6 tips for developing an evacuation plan
During an emergency situation, companies need to ensure the safety of their staff by getting them out of the building. Here are six ideas to consider when developing an evacuation plan that will complement your overall disaster recovery plan:
- Chain of command. Emergency evacuations can be a chaotic time, which is why establishing a clear chain of command is important in maintaining order. Designate employees who are in charge of evacuating their team safely. They should also make sure that everyone is accounted for after the evacuation, so that they can coordinate with safety officials to recover anyone who is missing.
- Maps. The last thing you want to do during an evacuation situation is figure out where to go. Evacuation routes should be clearly defined with exit signs and mapped out ahead of time. If you have a large office space, map out several routes depending on what part of the office the employees are stationed, that way everyone can get out quickly, efficiently and safely. Maps should include the surrounding areas and have a clearly defined gathering point outside. Once completed, they should be posted around the office so that employees can access and review them.
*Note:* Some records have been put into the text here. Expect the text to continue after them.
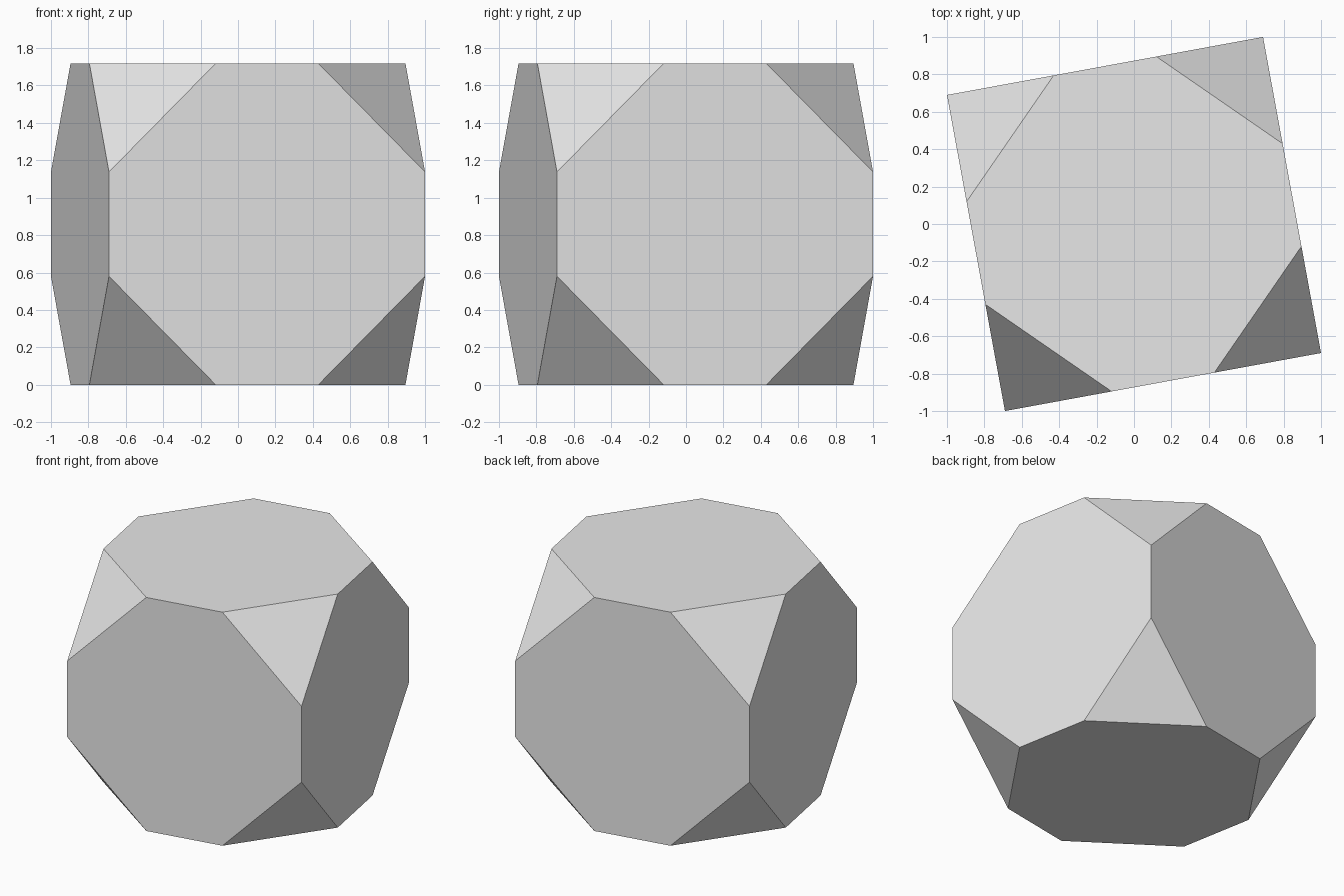
import bpy
import bmesh
import math
from itertools import product
from mathutils import Matrix, Vector

default = bpy.data.objects.get("Cube")
if default:
    bpy.data.objects.remove(default, do_unlink=True)

SIDE = 1.718     # edge of the uncut cube
CUT = 0.58       # distance cut from each corner along its edges
TURN = math.radians(10.4)

# Plain grey material
grey = bpy.data.materials.new("light_grey")
grey.use_nodes = True
colour = (0.8, 0.8, 0.8, 1)
grey.diffuse_color = colour
grey.node_tree.nodes["Principled BSDF"].inputs["Base Color"].default_value = colour

# Cube with all eight corners sliced off and capped by triangles
bm = bmesh.new()
bmesh.ops.create_cube(bm, size=SIDE)
for signs in product((-1, 1), repeat=3):
    normal = Vector(signs)
    cut = bmesh.ops.bisect_plane(
        bm, geom=bm.verts[:] + bm.edges[:] + bm.faces[:],
        plane_co=normal * (SIDE / 2 - CUT / 3), plane_no=normal,
        clear_outer=True)
    rim = [e for e in cut["geom_cut"] if isinstance(e, bmesh.types.BMEdge)]
    bmesh.ops.contextual_create(bm, geom=rim)
bmesh.ops.recalc_face_normals(bm, faces=bm.faces[:])

# Stand it on the ground, turned slightly about the vertical
bm.transform(Matrix.Translation((0, 0, SIDE / 2)) @ Matrix.Rotation(TURN, 4, "Z"))

mesh = bpy.data.meshes.new("truncated_cube")
bm.to_mesh(mesh)
bm.free()
mesh.materials.append(grey)
body = bpy.data.objects.new("truncated_cube", mesh)
bpy.context.collection.objects.link(body)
- Lockdown. Certain areas of your office may need to be locked down in an emergency prior to evacuating. Designate two employees in this area to take charge of this: one as a primary and one as a backup in case the other isn't there. Once selected, review the lockdown procedure with them so that they can perform as fast as possible. Make sure to include a final check of the area to ensure that no one is left behind.
- Alarms. Warning and alarm systems should be installed throughout your facility. Make sure to include visual alarms so that hearing impaired employees will recognize the need to evacuate.
- Disabled employees. Make sure that disabled employees are accounted for. Develop plans specifically for them and designate employees as needed to assist them when evacuating.
- Test. Evacuation tests should be held annually. Give your employees advanced warning, but not specific times, such as informing them what week it will occur. That way no one will be concerned that there is an actual emergency when the test happens, but will be caught off guard enough to get an accurate representation of the evacuation plan.
There are so many factors to keep in mind when disaster planning that it can help to have an extra pair of hands working on the problems. Investing in business continuity consultants is the best way to bring experts in to ensure your strategies are up to par.